ACTIVITY: In the records that follow, find the line with "(.21, .37, .045, .042), (.27, .36, .06, .05)])"; from there, retype every line exactly through the line with "thorn(bm, (x, y, MID +", which also belongs to the answer.

GIVEN DATA:
━━━━

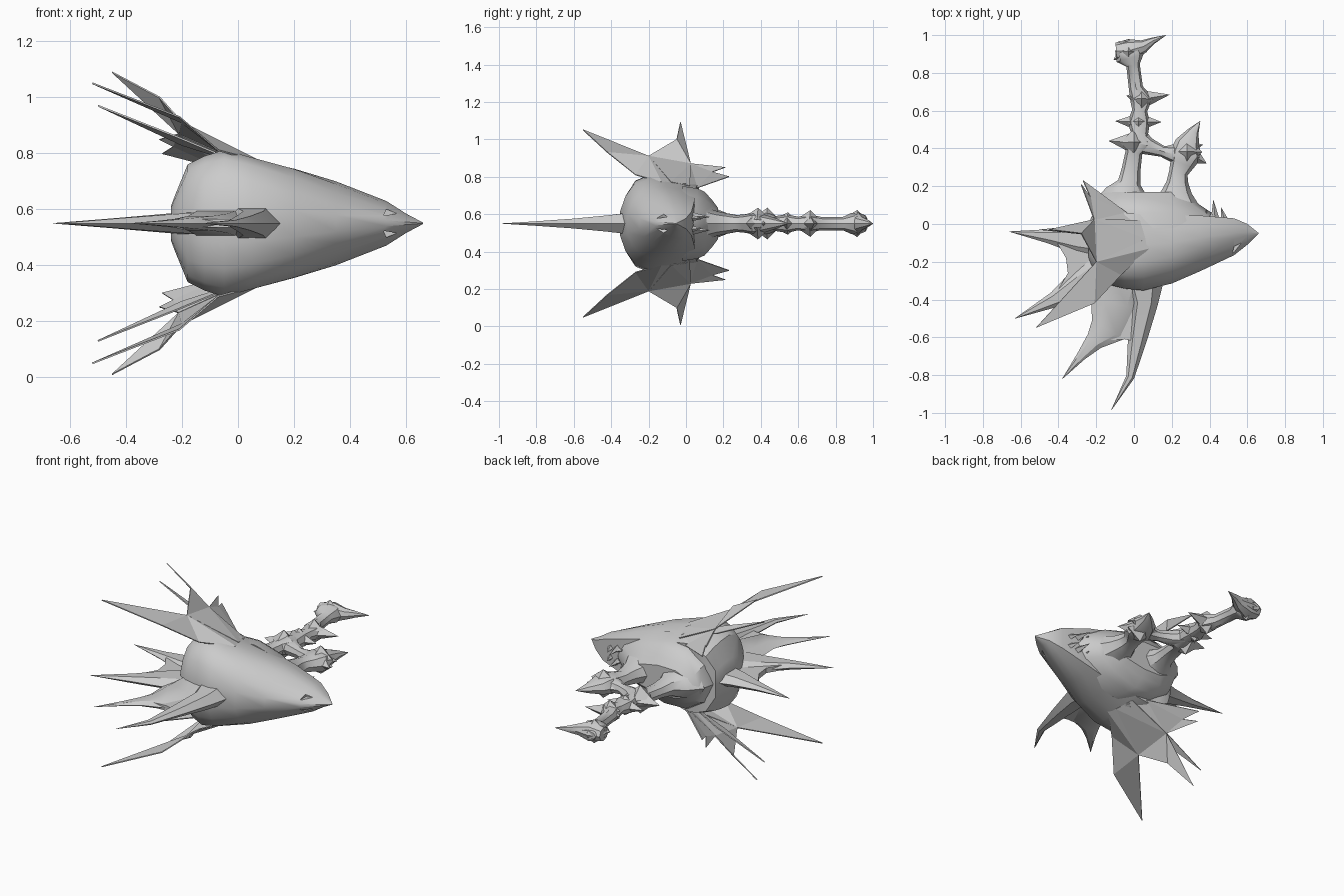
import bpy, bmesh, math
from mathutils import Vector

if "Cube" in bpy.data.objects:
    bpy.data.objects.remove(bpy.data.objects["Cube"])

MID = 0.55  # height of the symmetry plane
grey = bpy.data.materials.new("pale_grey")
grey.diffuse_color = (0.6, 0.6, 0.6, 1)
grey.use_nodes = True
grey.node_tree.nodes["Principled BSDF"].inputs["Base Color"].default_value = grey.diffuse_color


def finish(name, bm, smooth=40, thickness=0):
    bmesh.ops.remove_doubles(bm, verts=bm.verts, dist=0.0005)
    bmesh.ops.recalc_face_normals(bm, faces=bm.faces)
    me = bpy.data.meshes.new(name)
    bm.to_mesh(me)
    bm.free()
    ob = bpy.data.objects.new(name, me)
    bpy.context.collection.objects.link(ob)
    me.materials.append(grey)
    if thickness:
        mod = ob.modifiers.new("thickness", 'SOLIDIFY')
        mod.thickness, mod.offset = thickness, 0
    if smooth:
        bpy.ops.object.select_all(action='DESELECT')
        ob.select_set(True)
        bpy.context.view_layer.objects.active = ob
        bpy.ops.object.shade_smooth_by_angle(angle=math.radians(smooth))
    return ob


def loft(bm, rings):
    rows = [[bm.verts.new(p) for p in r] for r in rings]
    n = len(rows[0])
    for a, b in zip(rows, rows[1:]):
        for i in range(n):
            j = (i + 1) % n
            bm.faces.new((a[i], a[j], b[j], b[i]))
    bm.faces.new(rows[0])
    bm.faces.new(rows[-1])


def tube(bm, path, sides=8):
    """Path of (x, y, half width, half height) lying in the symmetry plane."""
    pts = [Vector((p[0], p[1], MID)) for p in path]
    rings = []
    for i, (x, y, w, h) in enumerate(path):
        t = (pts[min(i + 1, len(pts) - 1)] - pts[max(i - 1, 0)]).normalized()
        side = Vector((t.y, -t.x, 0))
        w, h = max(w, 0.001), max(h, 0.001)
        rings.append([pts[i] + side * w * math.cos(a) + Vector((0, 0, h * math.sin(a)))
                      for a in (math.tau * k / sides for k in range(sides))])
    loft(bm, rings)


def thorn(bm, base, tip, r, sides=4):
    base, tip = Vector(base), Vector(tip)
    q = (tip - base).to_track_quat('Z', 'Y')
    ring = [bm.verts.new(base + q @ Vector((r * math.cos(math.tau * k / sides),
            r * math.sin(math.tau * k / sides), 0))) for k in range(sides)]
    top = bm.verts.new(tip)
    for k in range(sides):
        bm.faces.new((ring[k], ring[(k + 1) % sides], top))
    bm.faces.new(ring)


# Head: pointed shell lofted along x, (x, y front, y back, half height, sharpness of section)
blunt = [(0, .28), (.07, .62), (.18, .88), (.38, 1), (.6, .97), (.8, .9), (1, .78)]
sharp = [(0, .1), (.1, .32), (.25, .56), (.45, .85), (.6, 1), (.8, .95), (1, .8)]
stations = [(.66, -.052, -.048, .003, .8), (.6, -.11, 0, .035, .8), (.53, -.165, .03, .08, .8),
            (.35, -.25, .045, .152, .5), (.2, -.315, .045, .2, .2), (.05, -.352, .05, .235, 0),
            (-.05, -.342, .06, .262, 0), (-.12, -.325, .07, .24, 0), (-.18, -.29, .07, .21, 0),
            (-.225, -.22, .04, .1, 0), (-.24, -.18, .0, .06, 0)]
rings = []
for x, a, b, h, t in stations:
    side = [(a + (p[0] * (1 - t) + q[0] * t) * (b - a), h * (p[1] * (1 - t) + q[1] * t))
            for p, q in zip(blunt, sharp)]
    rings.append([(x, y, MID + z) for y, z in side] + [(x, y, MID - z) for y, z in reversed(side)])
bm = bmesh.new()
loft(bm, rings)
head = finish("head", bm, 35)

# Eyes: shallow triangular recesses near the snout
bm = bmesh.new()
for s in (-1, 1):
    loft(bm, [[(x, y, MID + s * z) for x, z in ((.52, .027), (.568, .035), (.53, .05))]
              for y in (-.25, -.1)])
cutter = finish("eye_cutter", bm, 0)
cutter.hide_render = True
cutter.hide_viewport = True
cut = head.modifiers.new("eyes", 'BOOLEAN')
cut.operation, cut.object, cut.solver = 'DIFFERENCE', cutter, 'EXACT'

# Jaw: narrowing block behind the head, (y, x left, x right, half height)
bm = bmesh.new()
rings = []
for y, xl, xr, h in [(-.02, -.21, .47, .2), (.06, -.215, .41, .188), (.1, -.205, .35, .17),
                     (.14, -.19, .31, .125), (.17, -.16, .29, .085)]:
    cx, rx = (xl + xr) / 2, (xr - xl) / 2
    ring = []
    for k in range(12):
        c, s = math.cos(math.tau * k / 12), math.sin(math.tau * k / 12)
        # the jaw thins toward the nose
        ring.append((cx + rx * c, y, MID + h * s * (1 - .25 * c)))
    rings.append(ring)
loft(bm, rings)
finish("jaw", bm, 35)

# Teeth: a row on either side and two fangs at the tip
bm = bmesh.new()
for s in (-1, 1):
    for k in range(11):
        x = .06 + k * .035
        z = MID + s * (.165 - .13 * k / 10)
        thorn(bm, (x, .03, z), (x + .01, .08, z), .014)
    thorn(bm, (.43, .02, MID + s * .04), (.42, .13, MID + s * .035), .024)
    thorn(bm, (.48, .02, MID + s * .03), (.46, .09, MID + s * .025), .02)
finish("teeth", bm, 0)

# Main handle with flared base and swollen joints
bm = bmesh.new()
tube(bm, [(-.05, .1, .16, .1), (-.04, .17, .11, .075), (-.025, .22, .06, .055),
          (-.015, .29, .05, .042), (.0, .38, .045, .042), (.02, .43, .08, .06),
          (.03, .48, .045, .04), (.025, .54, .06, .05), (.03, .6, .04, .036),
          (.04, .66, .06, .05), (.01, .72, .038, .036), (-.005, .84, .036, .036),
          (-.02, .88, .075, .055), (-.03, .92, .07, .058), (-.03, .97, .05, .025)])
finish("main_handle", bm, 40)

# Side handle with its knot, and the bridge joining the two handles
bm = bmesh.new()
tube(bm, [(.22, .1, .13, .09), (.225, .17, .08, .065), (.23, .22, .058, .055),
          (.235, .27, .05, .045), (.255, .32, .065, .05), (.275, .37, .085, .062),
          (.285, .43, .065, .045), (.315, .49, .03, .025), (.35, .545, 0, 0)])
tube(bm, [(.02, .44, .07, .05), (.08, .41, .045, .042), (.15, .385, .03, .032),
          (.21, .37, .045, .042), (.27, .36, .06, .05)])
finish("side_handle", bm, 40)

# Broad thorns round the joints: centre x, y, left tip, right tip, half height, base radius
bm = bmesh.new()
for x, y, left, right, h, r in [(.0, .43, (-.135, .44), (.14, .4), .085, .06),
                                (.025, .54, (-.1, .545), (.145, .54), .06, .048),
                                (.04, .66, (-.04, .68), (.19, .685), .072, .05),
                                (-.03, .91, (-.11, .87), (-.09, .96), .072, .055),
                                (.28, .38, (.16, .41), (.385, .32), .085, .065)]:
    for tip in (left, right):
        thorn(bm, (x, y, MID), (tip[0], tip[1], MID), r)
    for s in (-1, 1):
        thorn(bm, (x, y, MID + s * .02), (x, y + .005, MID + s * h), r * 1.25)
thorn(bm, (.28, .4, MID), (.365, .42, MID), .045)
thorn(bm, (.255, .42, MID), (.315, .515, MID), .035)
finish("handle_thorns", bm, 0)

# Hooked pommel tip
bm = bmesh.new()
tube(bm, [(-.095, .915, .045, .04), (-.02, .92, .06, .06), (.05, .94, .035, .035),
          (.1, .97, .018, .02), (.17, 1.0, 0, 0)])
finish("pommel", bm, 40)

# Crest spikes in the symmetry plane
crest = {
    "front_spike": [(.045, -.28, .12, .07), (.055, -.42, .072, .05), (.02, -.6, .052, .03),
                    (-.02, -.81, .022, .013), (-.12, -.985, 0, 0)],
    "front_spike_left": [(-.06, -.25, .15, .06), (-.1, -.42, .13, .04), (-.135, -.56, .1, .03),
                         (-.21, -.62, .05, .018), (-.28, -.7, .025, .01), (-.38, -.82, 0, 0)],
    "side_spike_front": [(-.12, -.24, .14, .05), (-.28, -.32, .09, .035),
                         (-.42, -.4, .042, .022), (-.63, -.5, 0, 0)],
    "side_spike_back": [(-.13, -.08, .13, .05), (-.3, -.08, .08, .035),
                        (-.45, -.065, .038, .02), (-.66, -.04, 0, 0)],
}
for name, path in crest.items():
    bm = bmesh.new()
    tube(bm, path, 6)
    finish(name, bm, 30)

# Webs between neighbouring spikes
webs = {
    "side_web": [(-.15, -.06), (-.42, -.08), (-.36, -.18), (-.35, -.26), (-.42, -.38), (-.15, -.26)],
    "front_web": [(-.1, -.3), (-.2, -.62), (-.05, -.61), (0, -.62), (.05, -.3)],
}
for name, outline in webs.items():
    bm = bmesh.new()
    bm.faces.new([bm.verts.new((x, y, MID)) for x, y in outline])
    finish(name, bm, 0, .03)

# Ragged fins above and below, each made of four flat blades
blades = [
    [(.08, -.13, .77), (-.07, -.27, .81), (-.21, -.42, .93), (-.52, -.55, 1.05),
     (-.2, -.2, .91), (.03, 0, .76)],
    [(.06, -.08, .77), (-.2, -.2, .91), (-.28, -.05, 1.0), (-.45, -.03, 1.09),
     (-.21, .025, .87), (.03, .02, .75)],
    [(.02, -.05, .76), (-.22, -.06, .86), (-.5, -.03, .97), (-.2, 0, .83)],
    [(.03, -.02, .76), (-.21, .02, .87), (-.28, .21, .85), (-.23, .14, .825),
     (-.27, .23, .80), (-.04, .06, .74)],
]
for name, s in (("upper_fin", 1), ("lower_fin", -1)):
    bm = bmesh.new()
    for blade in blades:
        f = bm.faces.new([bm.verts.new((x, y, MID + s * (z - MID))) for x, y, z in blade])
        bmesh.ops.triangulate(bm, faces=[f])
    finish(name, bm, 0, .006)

━━━━

WRITTEN ANSWER:
          (.21, .37, .045, .042), (.27, .36, .06, .05)])
finish("side_handle", bm, 40)

# Broad thorns round the joints: centre x, y, left tip, right tip, half height, base radius
bm = bmesh.new()
for x, y, left, right, h, r in [(.0, .43, (-.135, .44), (.14, .4), .085, .06),
                                (.025, .54, (-.1, .545), (.145, .54), .06, .048),
                                (.04, .66, (-.04, .68), (.19, .685), .072, .05),
                                (-.03, .91, (-.11, .87), (-.09, .96), .072, .055),
                                (.28, .38, (.16, .41), (.385, .32), .085, .065)]:
    for tip in (left, right):
        thorn(bm, (x, y, MID), (tip[0], tip[1], MID), r)
    for s in (-1, 1):
        thorn(bm, (x, y, MID + s * .02), (x, y + .005, MID + s * h), r * 1.25)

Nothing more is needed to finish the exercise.